■ **Assignment**
Repeat exactly, and only, the lines below starting at the line that contains "from math import cos, sin, pi, radians" and ending at the line that contains "grey.diffuse_color = GREY", inclusive of both.

Source texts of formatted documents:
=====

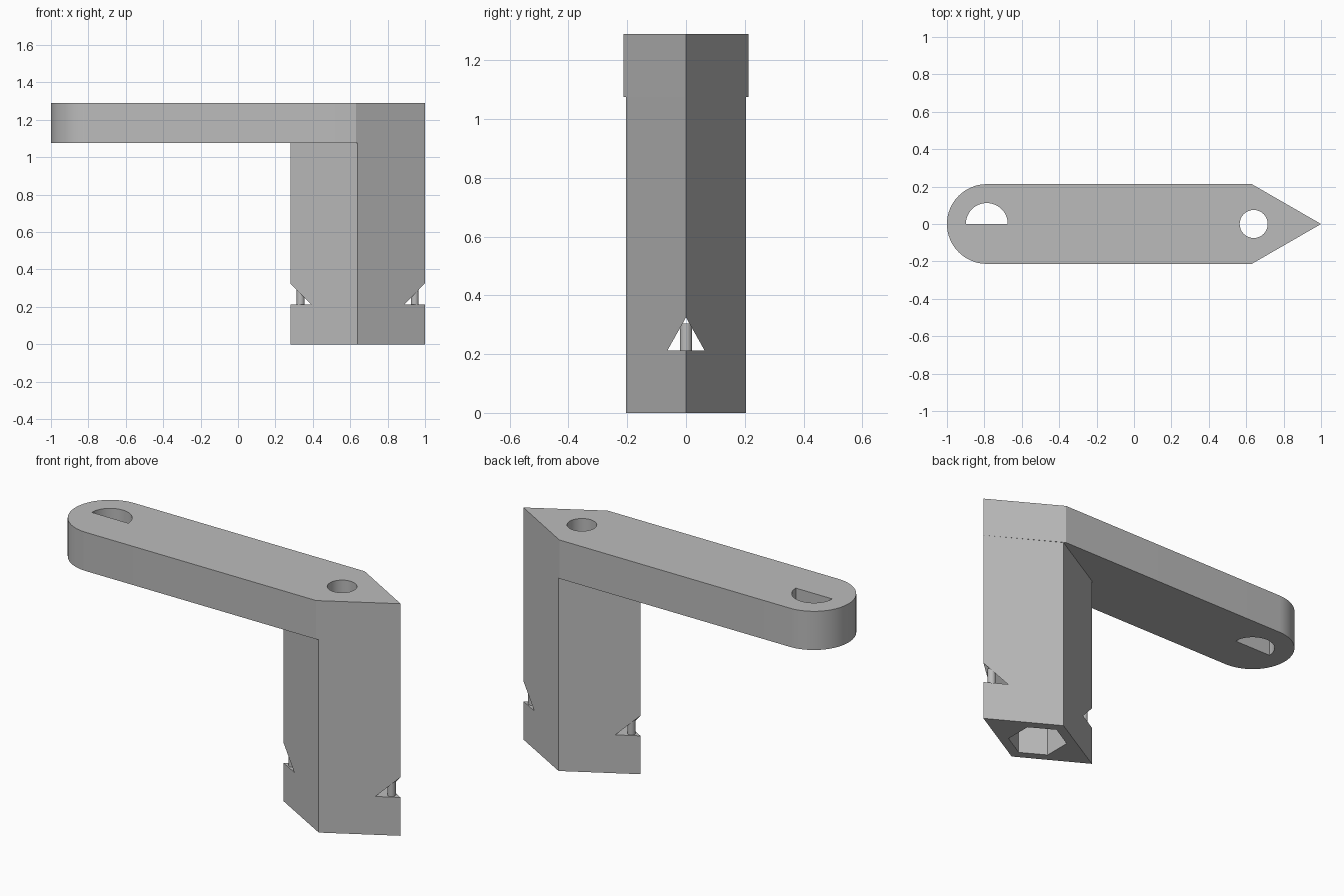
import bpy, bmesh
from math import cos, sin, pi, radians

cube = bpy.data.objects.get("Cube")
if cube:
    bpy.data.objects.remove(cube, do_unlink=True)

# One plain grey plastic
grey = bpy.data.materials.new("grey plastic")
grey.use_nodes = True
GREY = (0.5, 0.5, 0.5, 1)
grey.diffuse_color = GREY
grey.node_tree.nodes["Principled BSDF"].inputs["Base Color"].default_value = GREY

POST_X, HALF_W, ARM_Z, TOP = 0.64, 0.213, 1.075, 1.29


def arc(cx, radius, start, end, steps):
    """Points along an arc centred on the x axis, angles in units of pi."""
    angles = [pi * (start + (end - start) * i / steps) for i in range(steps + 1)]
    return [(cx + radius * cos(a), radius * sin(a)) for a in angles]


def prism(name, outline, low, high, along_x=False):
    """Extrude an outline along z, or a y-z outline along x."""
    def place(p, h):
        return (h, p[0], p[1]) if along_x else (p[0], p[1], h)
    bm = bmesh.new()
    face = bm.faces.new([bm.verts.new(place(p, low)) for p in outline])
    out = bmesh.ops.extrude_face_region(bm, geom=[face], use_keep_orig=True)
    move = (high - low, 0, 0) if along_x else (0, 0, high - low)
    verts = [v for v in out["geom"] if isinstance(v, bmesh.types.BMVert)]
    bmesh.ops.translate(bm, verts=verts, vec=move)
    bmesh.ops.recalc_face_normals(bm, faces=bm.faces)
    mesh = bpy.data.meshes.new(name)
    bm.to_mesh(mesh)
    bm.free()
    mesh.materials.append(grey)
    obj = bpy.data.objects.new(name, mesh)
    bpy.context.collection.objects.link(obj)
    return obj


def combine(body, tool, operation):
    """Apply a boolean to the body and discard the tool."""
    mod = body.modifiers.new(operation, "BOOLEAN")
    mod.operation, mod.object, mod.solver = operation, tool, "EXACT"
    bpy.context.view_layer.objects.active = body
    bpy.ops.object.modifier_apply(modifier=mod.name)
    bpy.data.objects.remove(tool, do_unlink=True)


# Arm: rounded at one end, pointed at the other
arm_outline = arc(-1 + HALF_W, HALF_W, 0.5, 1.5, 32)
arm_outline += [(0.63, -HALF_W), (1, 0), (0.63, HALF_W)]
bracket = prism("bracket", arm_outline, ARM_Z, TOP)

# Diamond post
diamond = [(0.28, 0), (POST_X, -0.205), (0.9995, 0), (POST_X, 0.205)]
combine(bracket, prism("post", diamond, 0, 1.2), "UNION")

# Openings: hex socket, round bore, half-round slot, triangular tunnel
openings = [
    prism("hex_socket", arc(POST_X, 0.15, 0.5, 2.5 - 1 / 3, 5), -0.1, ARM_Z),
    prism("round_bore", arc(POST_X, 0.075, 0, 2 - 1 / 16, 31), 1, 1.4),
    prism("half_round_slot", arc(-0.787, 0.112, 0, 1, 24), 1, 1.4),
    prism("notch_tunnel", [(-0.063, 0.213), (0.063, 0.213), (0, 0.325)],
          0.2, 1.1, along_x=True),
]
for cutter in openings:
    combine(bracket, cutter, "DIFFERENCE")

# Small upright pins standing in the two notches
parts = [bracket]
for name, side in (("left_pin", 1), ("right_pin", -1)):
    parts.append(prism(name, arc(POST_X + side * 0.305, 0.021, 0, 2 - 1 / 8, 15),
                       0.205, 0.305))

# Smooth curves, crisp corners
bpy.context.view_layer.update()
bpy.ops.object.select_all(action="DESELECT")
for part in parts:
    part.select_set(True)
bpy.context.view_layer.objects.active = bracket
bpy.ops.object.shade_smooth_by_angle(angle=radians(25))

=====

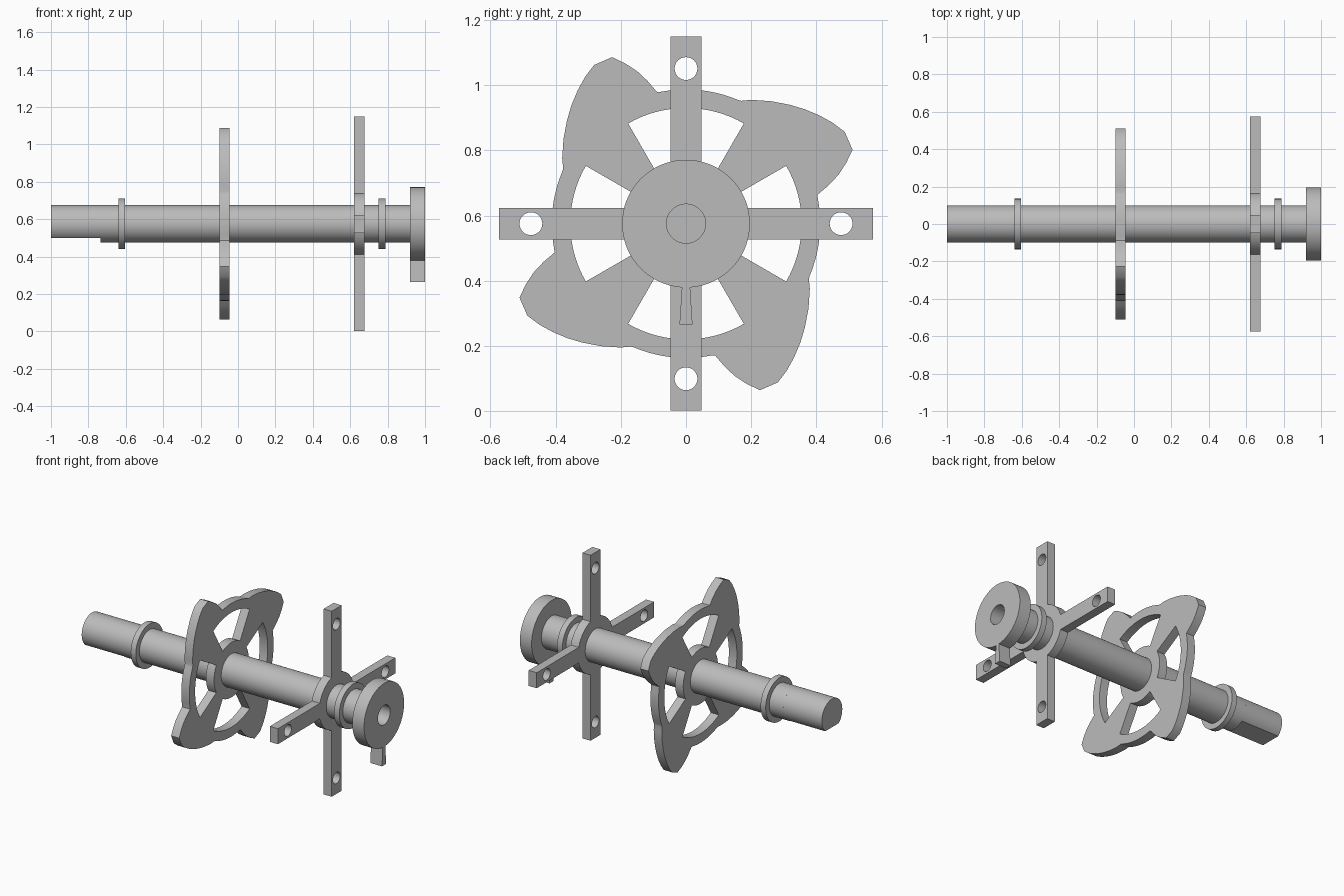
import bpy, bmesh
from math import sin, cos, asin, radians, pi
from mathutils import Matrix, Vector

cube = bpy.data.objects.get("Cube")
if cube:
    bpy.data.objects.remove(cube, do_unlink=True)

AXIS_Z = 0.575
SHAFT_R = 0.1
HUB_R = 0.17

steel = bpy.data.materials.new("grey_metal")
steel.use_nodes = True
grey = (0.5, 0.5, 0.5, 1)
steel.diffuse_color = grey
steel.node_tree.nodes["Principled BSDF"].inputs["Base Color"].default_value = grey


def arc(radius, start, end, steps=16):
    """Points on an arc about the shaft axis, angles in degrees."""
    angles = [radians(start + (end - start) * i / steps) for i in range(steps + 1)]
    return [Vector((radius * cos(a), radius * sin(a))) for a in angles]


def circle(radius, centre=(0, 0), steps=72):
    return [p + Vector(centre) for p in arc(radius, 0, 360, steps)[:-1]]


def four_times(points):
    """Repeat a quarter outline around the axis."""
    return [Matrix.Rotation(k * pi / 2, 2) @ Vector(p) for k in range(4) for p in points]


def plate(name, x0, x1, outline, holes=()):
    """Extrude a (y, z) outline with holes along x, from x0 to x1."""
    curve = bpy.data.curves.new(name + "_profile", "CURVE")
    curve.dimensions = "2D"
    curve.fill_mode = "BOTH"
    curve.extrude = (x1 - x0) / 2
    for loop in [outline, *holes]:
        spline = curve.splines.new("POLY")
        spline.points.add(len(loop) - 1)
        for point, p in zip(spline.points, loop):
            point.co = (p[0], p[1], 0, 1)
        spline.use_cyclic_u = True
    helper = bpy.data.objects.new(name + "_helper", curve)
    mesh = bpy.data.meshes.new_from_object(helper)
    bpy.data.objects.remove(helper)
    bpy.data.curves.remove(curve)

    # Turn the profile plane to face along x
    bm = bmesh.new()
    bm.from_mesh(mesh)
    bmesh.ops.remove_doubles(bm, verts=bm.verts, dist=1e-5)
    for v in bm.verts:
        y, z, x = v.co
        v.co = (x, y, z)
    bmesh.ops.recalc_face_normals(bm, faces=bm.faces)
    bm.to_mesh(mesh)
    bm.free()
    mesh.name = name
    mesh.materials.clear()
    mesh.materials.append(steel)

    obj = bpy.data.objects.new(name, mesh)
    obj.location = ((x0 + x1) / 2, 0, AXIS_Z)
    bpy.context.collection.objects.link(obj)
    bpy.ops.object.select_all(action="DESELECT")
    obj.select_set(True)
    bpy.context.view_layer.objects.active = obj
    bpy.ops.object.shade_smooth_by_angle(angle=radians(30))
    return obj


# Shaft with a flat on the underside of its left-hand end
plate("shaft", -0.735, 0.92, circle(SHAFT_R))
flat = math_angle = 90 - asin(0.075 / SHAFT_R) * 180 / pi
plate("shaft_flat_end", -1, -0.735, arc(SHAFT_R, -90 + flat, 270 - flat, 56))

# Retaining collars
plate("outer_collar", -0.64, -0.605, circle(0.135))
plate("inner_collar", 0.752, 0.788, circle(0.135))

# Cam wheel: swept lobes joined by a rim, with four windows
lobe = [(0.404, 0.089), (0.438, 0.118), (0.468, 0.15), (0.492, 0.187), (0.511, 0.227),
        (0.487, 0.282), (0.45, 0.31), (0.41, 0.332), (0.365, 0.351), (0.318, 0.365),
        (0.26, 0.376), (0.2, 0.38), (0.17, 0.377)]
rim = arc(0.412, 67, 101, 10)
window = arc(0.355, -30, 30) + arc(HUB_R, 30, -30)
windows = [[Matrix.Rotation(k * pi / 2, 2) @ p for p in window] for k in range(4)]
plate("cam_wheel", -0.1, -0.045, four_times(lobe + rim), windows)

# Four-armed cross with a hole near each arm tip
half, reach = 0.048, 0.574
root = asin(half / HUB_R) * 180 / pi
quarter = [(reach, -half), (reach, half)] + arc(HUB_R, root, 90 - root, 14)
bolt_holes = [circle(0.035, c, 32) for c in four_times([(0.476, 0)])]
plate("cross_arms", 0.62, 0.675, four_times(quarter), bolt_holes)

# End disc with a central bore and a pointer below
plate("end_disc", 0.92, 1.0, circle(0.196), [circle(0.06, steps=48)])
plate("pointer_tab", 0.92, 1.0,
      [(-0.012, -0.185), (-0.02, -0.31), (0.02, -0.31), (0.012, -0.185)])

=====

■ **Answer for the task**
from math import cos, sin, pi, radians

cube = bpy.data.objects.get("Cube")
if cube:
    bpy.data.objects.remove(cube, do_unlink=True)

# One plain grey plastic
grey = bpy.data.materials.new("grey plastic")
grey.use_nodes = True
GREY = (0.5, 0.5, 0.5, 1)
grey.diffuse_color = GREY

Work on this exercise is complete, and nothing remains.